Palestinians and Israeli police clash at Jerusalem’s al-Aqsa compound

Israeli police clashed with Palestinian protesters and shut down access to Jerusalem's al-Aqsa mosque compound on Monday in a deepening dispute over access to the area, the third holiest shrine in Islam which is also revered by Jews.

The site in Jerusalem's walled Old City has seen a marked increase in unrest in recent days as Orthodox Jews have pushed for easier access to visit the area, which they revere as the site of two destroyed biblical temples.

Tensions frequently rise at this time of year, during the Jewish holiday of Sukkot, when in ancient times there would be a pilgrimage to the temple. While small groups of Jewish visitors are allowed, they are not permitted to pray.

Israeli police spokesman Micky Rosenfeld said security forces went to the elevated compound after receiving information that Palestinian protesters planned to disrupt the visits.

"It was a police initiative to prevent disturbances," Rosenfeld said, adding that four Palestinians had been arrested and that rocks, stones and petrol bombs were found at the scene.

Omar Kiswani, the director of al-Aqsa mosque, said Israeli police fired tear gas and used rubber bullets to suppress the protesters, who took refuge inside the mosque.

"We couldn't breathe from the tear gas inside," he told Reuters. "There were 14 injuries from rubber bullets, and anybody who was inside was wounded by gas inhalation."

He said sound bombs detonated inside the mosque had destroyed several ancient chandeliers.

Reuters TV footage recorded several loud blasts and showed police in riot gear pushing Palestinians away from the area around the mosque. Rosenfeld said protesters inside had bombarded Israeli forces with stones and projectiles.


Palestinians have grown aggrieved by the increasing number of visits to the site by Orthodox Jews, a programme that is actively supported by Moshe Feiglin, an outspoken member of Prime Minister Benjamin Netanyahu's Likud party.

Those that visit are escorted by Israeli police.

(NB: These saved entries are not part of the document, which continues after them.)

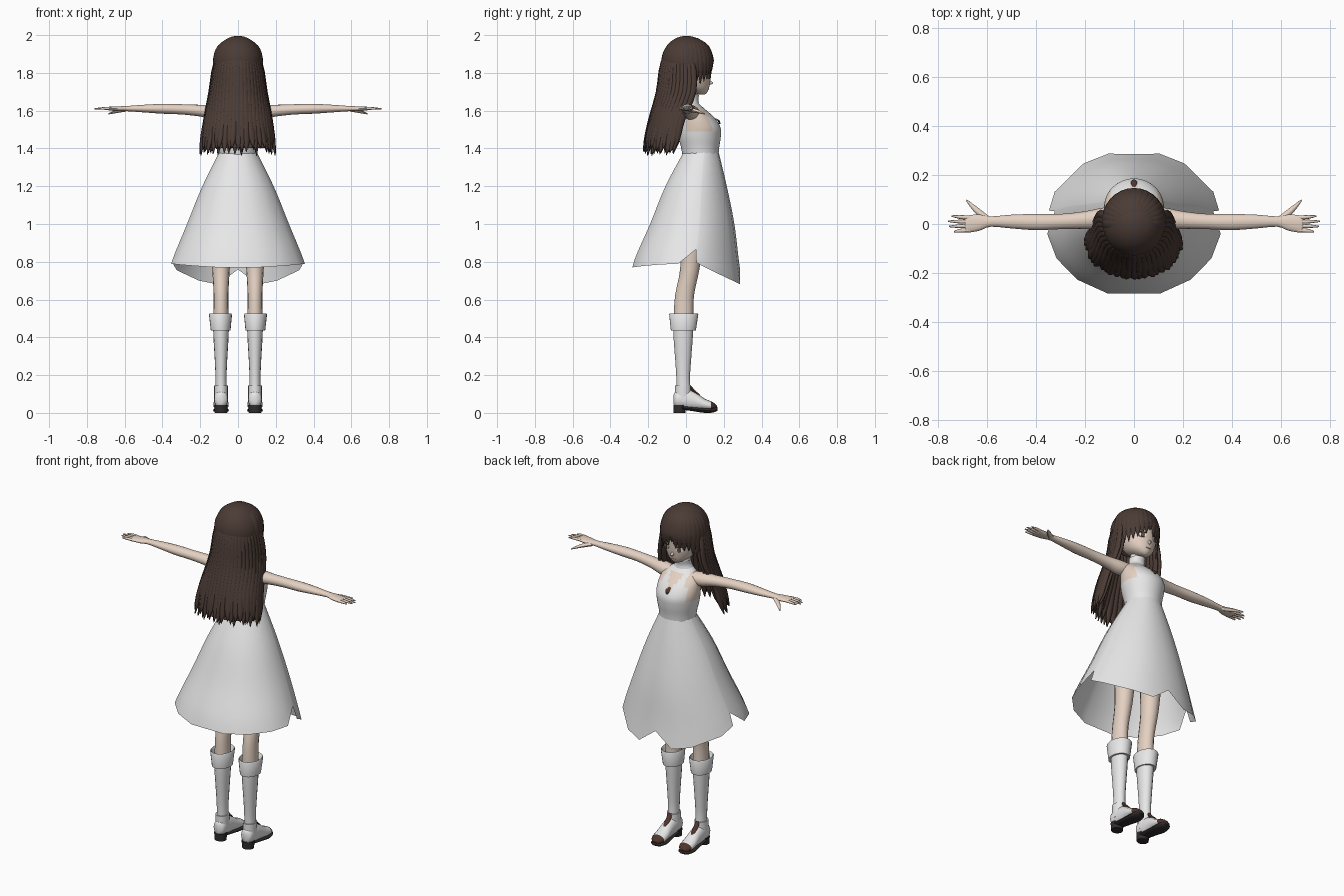
import bpy, bmesh, math, random
from mathutils import Vector

random.seed(4)
cube = bpy.data.objects.get("Cube")
if cube:
    bpy.data.objects.remove(cube)
X, Y, Z = Vector((1, 0, 0)), Vector((0, 1, 0)), Vector((0, 0, 1))


def material(name, rgb):
    m = bpy.data.materials.new(name)
    m.use_nodes = True
    m.diffuse_color = (*rgb, 1)
    m.node_tree.nodes["Principled BSDF"].inputs["Base Color"].default_value = (*rgb, 1)
    return m


SKIN = material("skin", (0.78, 0.64, 0.54))
WHITE = material("white cloth", (0.8, 0.8, 0.8))
HAIR = material("brown hair", (0.07, 0.044, 0.036))
SOLE = material("dark sole", (0.03, 0.025, 0.025))
LEATHER = material("brown leather", (0.08, 0.035, 0.025))
EYE = material("eye brown", (0.12, 0.07, 0.05))
LIP = material("lip pink", (0.6, 0.32, 0.28))


def finish(name, bm, mats, rule=None, angle=50):
    me = bpy.data.meshes.new(name)
    bmesh.ops.recalc_face_normals(bm, faces=bm.faces)
    for f in bm.faces:
        f.smooth = True
        if rule:
            f.material_index = rule(f.calc_center_median())
    bm.to_mesh(me)
    bm.free()
    me.set_sharp_from_angle(angle=math.radians(angle))
    for m in mats:
        me.materials.append(m)
    ob = bpy.data.objects.new(name, me)
    bpy.context.collection.objects.link(ob)
    return ob


def spline(pts, steps):
    """Catmull-Rom resampling of equally long tuples."""
    v = [Vector(p) for p in pts]
    v = [v[0]] + v + [v[-1]]
    out = []
    for a, b, c, d in zip(v, v[1:], v[2:], v[3:]):
        for k in range(steps):
            t = k / steps
            out.append(0.5 * (2 * b + (c - a) * t + (2 * a - 5 * b + 4 * c - d) * t * t
                              + (3 * b - a - 3 * c + d) * t ** 3))
    return out + [v[-1]]


def add_loft(bm, stations, u=X, v=Y, n=16, steps=3, caps=True):
    """Skin ellipses (x, y, z, radius along u, radius along v)."""
    rings = []
    for s in spline(stations, steps):
        c = Vector(s[:3])
        rings.append([bm.verts.new(c + u * max(s[3], 0.0005) * math.cos(2 * math.pi * i / n)
                                   + v * max(s[4], 0.0005) * math.sin(2 * math.pi * i / n))
                      for i in range(n)])
    for r, q in zip(rings, rings[1:]):
        for i in range(n):
            j = (i + 1) % n
            bm.faces.new((r[i], r[j], q[j], q[i]))
    if caps:
        bm.faces.new(rings[0])
        bm.faces.new(rings[-1])


def loft(name, stations, mats, rule=None, **kw):
    bm = bmesh.new()
    add_loft(bm, stations, **kw)
    return finish(name, bm, mats, rule)


# Torso: halter bodice with bare shoulders and a keyhole neckline
def bodice(c):
    x = abs(c.x)
    if c.z > 1.69 or (c.z > 1.49 and x > 0.098) or (1.57 < c.z < 1.63 and x > 0.066):
        return 1
    return int(c.y > 0.05 and 1.54 < c.z < 1.62 and x < (c.z - 1.525) * 0.45)


loft("torso", [(0, .078, 1.34, .098, .093), (0, .075, 1.4, .104, .1), (0, .072, 1.46, .116, .112),
               (0, .07, 1.51, .122, .113), (0, .058, 1.56, .12, .095), (0, .04, 1.6, .108, .07),
               (0, .025, 1.635, .065, .045), (0, .022, 1.655, .042, .038), (0, .027, 1.72, .036, .036)],
     [WHITE, SKIN], bodice, n=48, steps=5)
loft("collar", [(0, .022, 1.64, .055, .046), (0, .023, 1.66, .045, .042), (0, .026, 1.685, .044, .044)],
     [WHITE], n=24, caps=False)
loft("pendant", [(0, .15, 1.56, .004, .004), (0, .172, 1.548, .014, .006), (0, .178, 1.53, .004, .004)],
     [LEATHER], n=8)

# Skirt: flared panels with a notched hem, (angle from face side, hem height)
hem = [(0, .76), (16, .68), (33, .70), (62, .755), (78, .795), (80, .865), (97, .79),
       (118, .785), (140, .778), (163, .77)]
hem += [(360 - a, h) for a, h in reversed(hem[1:])]
# height, centre y, radius x, radius y
flare = [(1.38, .078, .1, .095), (1.2, .05, .19, .166), (1.0, .028, .272, .228),
         (.79, -.005, .357, .287), (.66, 0, .385, .302)]
flare = spline(flare, 8)


def skirt_point(a, z):
    for p, q in zip(flare, flare[1:]):
        if z >= q[0]:
            break
    s = p.lerp(q, (p[0] - z) / (p[0] - q[0]))
    return (s[2] * math.sin(a), s[1] + s[3] * math.cos(a), z)


bm = bmesh.new()
cols = [[bm.verts.new(skirt_point(math.radians(a), 1.38 + (h - 1.38) * k / 14)) for k in range(15)]
        for a, h in hem]
for c, d in zip(cols, cols[1:] + cols[:1]):
    for k in range(14):
        bm.faces.new((c[k], d[k], d[k + 1], c[k + 1]))
finish("skirt", bm, [WHITE])

# Head and face
loft("head", [(0, .088, 1.685, .008, .01), (0, .072, 1.697, .036, .04), (0, .048, 1.725, .07, .075),
              (0, .033, 1.78, .095, .098), (0, .02, 1.85, .106, .112), (0, .01, 1.92, .09, .1),
              (0, .01, 1.97, .04, .04)], [SKIN], n=32, steps=4)
loft("nose", [(0, .118, 1.765, .003, .004), (0, .126, 1.746, .009, .018), (0, .118, 1.735, .004, .004)],
     [SKIN], n=10)


def plate(name, pos, yaw, w, h, mat):
    """Thin oval plate facing +y, turned by yaw."""
    out = Vector((math.sin(yaw), math.cos(yaw), 0))
    p = Vector(pos)
    loft(name, [(*(p - out * .003), w, h), (*(p + out * .004), w, h)], [mat],
         u=Vector((out.y, -out.x, 0)), v=Z, n=20, steps=1)


plate("mouth", (0, .118, 1.716), 0, .014, .003, LIP)
for side, s in (("left", -1), ("right", 1)):
    plate(side + "_eye_white", (s * .042, .120, 1.782), s * .46, .021, .014, WHITE)
    plate(side + "_iris", (s * .042, .123, 1.782), s * .46, .011, .015, EYE)
    plate(side + "_lash", (s * .043, .122, 1.797), s * .46, .024, .003, HAIR)

# Hair cap, open over the face
bm = bmesh.new()
bmesh.ops.create_uvsphere(bm, u_segments=40, v_segments=24, radius=1)
for v in bm.verts:
    v.co = Vector((v.co.x * .128, v.co.y * .133 + .003, v.co.z * .136 + 1.86))
bmesh.ops.delete(bm, geom=[v for v in bm.verts if v.co.z < 1.76 or (v.co.y > .04 and v.co.z < 1.85)],
                 context='VERTS')
finish("hair_cap", bm, [HAIR])

# Long back hair: height, half width, side y, back y
fall = [(1.97, .06, .0, -.06), (1.86, .125, .015, -.13), (1.70, .152, .015, -.155),
        (1.55, .178, -.045, -.195), (1.37, .203, -.085, -.232)]


def fall_path(a, inset=0.0):
    return [Vector(((w - inset) * math.sin(a), ys + (yb + inset - ys) * math.cos(a), z))
            for z, w, ys, yb in fall]


bm = bmesh.new()
for layer, count in ((0, 27), (1, 20)):
    for i in range(count):
        a = math.radians(-97 + 194 * i / (count - 1))
        path = fall_path(a, .006 + layer * .022)
        path[-1].z += random.uniform(-.01, .035)
        path[-1].x += random.uniform(-.008, .008)
        near_tip = path[3].lerp(path[4], .6)
        wid = [.008, .017, .02, .023, .02, .001]
        add_loft(bm, [(*p, w, w * .45 + .002) for p, w in zip(path[:4] + [near_tip, path[4]], wid)],
                 u=Vector((math.cos(a), math.sin(a), 0)), v=Vector((math.sin(a), -math.cos(a), 0)), n=8)
finish("back_hair_strands", bm, [HAIR], angle=80)

bm = bmesh.new()
grid = []
for i in range(33):
    path = spline(fall_path(math.radians(-95 + 190 * i / 32), .012), 4)
    grid.append([bm.verts.new(p) for p in path[:-1]])
for c, d in zip(grid, grid[1:]):
    for k in range(len(c) - 1):
        bm.faces.new((c[k], d[k], d[k + 1], c[k + 1]))
finish("back_hair_sheet", bm, [HAIR])

# Fringe and locks framing the face
bm = bmesh.new()
for i in range(17):
    f = -1 + i / 8
    a = f * math.radians(92)
    tip = 1.805 - .115 * abs(f) ** 1.6 + random.uniform(-.015, .015)
    out = Vector((math.sin(a), math.cos(a), 0))
    at = lambda r, z: Vector((out.x * r * .95, out.y * r + .008, z))
    path = [at(.05, 1.985), at(.105, 1.945), at(.13, 1.88), at(.13, (1.88 + tip) / 2), at(.124, tip)]
    wid = [.008, .018, .022, .018, .001]
    add_loft(bm, [(*p, w, w * .3 + .001) for p, w in zip(path, wid)],
             u=Vector((out.y, -out.x, 0)), v=out, n=8)
finish("fringe", bm, [HAIR], angle=80)

for side, s in (("left", -1), ("right", 1)):
    # Arm, hand and fingers
    loft(side + "_arm", [(s * x, y, z, a, b) for x, y, z, a, b in
                         [(.07, .03, 1.59, .04, .036), (.13, .022, 1.592, .044, .039),
                          (.2, .016, 1.6, .036, .031), (.3, .01, 1.607, .031, .027),
                          (.4, .008, 1.61, .033, .026), (.5, .01, 1.611, .028, .02),
                          (.585, .01, 1.611, .021, .014), (.63, .006, 1.61, .033, .013),
                          (.68, .0, 1.611, .035, .01), (.69, .0, 1.611, .028, .007)]],
         [SKIN], u=Y, v=Z)
    bm = bmesh.new()
    for y, tip in ((.026, .745), (.009, .76), (-.008, .755), (-.025, .735)):
        add_loft(bm, [(s * .67, y, 1.611, .008, .008), (s * .71, y * 1.1, 1.612, .008, .007),
                      (s * tip, y * 1.25, 1.61, .003, .003)], u=Y, v=Z, n=8)
    add_loft(bm, [(s * .6, .02, 1.606, .014, .012), (s * .645, .058, 1.597, .012, .01),
                  (s * .685, .098, 1.583, .003, .003)], u=Vector((-s * .7, .7, 0)), v=Z, n=8)
    finish(side + "_fingers", bm, [SKIN])

    # Leg and tall boot
    x = s * .09
    loft(side + "_leg", [(x, .04, 1.05, .06, .07), (x, .03, .9, .054, .06), (x, .02, .76, .046, .051),
                         (x, -.008, .62, .039, .05), (x, -.013, .5, .041, .052)], [SKIN])
    loft(side + "_boot_shaft", [(x, -.013, .5, .043, .055), (x, -.015, .4, .04, .051),
                                (x, -.015, .28, .033, .042), (x, -.015, .18, .029, .036),
                                (x, -.012, .09, .032, .04)], [WHITE])
    loft(side + "_boot_cuff", [(x, -.012, .49, .044, .056), (x * 1.03, -.012, .526, .057, .074),
                               (x * 1.03, -.012, .52, .061, .077), (x * 1.02, -.014, .435, .052, .066),
                               (x, -.015, .437, .04, .05)], [WHITE], n=24, steps=1)
    loft(side + "_ankle_band", [(x, -.016, .06, .036, .044), (x, -.016, .145, .036, .042),
                                (x, -.016, .145, .028, .034)], [WHITE], steps=1)

    # Shoe with toe cap, instep opening, sole and heel
    loft(side + "_shoe", [(x, -.066, .07, .012, .025), (x, -.05, .072, .034, .045),
                          (x, .0, .072, .036, .055), (x, .05, .062, .037, .046),
                          (x, .1, .045, .041, .03), (x, .14, .036, .037, .022),
                          (x, .163, .03, .014, .01)],
         [WHITE, LEATHER], lambda c: int(c.y > .135), u=X, v=Z, steps=4)
    loft(side + "_instep", [(x, .016, .148, .012, .008), (x, .036, .12, .015, .012),
                            (x, .06, .1, .012, .01), (x, .075, .085, .004, .006)], [LEATHER], n=10)
    loft(side + "_sole", [(x, -.03, .03, .033, .012), (x, .03, .022, .036, .012),
                          (x, .1, .014, .042, .014), (x, .145, .016, .037, .014),
                          (x, .168, .022, .018, .01)], [SOLE], u=X, v=Z)
    loft(side + "_heel", [(x, -.035, 0, .033, .031), (x, -.033, .042, .036, .034)],
         [SOLE], n=20, steps=1)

If any of them pray, they are supposed to be expelled from the area.

The entire compound - which Muslims refer to as the Noble Sanctuary and Jews call the Temple Mount - has been managed by Islamic authorities since the 12th century and Israel has long been careful not to attempt to alter the status quo.

However, that has not calmed Palestinian concerns that the increasing number of visits by non-Muslims to the site will slowly lead to changes in however the complex is administered.

Netanyahu denied on Monday that there were any moves afoot to restrict Muslims' access to the compound and blamed "Palestinian extremists" for the violence.

"I am committed and Israel is committed to maintaining the status quo exactly as it has been for many decades," he said.

A visit to al-Aqsa in 2000 by then-Israeli right-wing opposition leader Ariel Sharon was seen as serious provocation by Palestinians and a contributing factor to the five-year uprising or Intifada that followed the collapse of peace talks.